Flakes of crushed red chili peppers have been adding tingly heat to dishes since the dawn of civilization in the New World.

When seafarers carried pepper seeds back to Asia and Europe, chilies caught on with a vengeance. It's no surprise, then, that there are as many varieties of crushed pepper flakes as there are cuisines they may complement.

In the United States, bottles of "crushed red pepper" usually contain California or New Mexican red peppers for color and flavor, sometimes mixed with hotter varieties, like cayenne.

The flakes are used across a broad variety of cuisines, sprinkled onto Italian pizza and vegetable dishes, cooked into meat for Mexican tacos, and simmered into Indian curries.

Chili care: Remember that chilies lose their flavor over time, as the aromatics that provide their deeper flavors evaporate. If that little jar of flakes is a year old, its best days are past.

Mark Bittman's Mongolian-inspired recipe for stir-fried lamb with chili, cumin and garlic says that scallions and cilantro are optional, though I would urge you to add generous amounts of both. What's not optional are the chili flakes, just a few, to help balance the lamb's richness. Grind the cumin if you prefer, Bittman says, but do use whole toasted seeds.

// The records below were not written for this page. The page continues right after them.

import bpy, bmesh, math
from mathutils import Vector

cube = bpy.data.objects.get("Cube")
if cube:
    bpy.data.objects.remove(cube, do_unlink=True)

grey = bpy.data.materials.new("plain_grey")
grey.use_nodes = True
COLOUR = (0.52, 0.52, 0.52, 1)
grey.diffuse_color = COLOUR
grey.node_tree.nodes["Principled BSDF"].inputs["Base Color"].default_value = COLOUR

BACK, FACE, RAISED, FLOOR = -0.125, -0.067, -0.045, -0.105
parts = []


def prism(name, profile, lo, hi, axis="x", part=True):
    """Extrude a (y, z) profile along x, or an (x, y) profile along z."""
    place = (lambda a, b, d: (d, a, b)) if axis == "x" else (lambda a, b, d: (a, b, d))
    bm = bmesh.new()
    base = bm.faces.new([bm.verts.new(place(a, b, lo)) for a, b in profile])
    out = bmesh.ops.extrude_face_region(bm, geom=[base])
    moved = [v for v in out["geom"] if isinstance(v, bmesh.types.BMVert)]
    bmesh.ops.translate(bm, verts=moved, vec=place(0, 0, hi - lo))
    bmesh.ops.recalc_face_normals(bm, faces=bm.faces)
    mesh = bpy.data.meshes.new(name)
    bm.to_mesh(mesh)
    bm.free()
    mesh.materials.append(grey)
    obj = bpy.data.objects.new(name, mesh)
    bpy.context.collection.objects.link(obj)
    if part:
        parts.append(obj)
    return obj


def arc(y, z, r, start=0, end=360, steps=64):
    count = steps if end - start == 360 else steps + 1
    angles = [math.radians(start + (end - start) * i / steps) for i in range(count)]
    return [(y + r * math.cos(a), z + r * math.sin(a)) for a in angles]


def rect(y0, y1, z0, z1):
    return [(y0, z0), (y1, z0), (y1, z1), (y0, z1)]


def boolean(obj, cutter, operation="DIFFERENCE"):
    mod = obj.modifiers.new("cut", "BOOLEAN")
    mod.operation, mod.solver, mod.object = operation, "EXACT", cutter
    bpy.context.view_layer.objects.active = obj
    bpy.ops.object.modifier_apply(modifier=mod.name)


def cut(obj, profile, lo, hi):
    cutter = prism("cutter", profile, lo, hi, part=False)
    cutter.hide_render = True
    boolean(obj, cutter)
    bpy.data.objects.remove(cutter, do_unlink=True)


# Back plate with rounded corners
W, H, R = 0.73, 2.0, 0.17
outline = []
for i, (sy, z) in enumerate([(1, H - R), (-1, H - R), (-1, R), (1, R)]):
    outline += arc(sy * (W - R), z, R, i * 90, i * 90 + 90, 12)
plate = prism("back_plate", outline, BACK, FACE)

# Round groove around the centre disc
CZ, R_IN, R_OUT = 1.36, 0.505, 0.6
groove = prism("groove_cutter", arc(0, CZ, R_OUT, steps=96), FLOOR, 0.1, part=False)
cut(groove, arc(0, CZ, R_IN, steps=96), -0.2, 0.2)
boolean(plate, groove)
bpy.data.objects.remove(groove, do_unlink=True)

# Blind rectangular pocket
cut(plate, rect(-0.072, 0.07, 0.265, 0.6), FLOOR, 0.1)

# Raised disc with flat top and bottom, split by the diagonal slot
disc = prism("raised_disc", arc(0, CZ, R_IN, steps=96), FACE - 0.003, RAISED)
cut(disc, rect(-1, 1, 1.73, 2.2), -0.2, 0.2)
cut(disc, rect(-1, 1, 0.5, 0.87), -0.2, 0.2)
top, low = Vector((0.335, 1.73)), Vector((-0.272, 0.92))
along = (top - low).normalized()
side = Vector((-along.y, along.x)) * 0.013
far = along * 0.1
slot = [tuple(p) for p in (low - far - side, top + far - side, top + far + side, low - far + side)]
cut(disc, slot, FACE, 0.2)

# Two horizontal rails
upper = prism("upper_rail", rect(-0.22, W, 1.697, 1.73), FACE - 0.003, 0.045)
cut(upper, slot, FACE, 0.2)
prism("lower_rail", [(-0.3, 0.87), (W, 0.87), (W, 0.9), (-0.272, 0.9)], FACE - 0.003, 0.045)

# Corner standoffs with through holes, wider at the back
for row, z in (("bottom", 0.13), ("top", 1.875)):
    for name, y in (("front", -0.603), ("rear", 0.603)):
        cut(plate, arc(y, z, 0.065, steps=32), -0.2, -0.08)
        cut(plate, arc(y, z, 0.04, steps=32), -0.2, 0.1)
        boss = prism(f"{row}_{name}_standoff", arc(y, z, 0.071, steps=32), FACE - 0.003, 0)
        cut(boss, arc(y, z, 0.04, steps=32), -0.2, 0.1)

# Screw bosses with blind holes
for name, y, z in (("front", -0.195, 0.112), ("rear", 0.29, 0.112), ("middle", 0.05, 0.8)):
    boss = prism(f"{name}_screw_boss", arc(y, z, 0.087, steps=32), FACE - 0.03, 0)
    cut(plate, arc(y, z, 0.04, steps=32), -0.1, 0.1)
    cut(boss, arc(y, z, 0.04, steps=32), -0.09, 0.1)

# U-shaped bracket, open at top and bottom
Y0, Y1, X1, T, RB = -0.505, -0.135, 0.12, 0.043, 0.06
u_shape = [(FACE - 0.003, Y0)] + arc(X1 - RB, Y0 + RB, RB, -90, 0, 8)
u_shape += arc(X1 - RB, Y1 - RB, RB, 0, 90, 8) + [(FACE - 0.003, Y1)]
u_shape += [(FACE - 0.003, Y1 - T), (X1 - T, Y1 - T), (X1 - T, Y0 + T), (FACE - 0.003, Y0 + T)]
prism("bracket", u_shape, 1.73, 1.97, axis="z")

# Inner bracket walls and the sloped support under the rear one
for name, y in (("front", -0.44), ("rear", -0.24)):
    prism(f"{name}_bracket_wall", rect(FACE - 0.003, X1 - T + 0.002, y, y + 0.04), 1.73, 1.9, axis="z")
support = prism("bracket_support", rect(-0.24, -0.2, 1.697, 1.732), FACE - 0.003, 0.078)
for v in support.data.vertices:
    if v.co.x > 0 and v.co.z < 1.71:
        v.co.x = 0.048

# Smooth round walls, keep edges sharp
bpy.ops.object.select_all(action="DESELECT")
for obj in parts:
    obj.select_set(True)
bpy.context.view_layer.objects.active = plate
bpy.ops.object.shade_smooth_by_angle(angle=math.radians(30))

> Stir-Fried Lamb With Chili, Cumin and Garlic

1 1/2 pounds lamb shoulder

1 tablespoon cumin seeds

1/2 teaspoon crushed red chili flakes, or to taste

1 tablespoon chopped garlic

1 tablespoon soy sauce

Salt and freshly ground black pepper

Peanut oil or neutral oil, like grapeseed or corn, to film skillet bottom

1 cup trimmed and roughly chopped scallions, optional

Chopped fresh cilantro leaves for garnish, optional

Cut lamb into 1/2 -inch cubes (easier if meat is firmed in the freezer for 15 to 45 minutes). Toast cumin seeds in dry skillet over medium heat, shaking pan occasionally, until fragrant, a minute or two. Toss together lamb with cumin, chili, garlic, soy sauce, a large pinch of salt and a healthy grinding of pepper. If you like, cover and refrigerate until ready to cook, up to 24 hours.

To cook, put a tablespoon of oil in a large skillet (ideally, it will hold the lamb in one layer, or nearly so) and turn heat to high. When hot, add lamb. Cook, undisturbed, for about a minute, then stir once or twice to loosen lamb from skillet. Cook another minute, then stir again. Add scallions, if using, and cook, stirring occasionally, until scallions glisten and shrink and the meat is about medium.

If you want a slightly saucier mixture, stir in 1/4 cup water and cook another minute. Serve hot over rice, garnished with cilantro, if you like.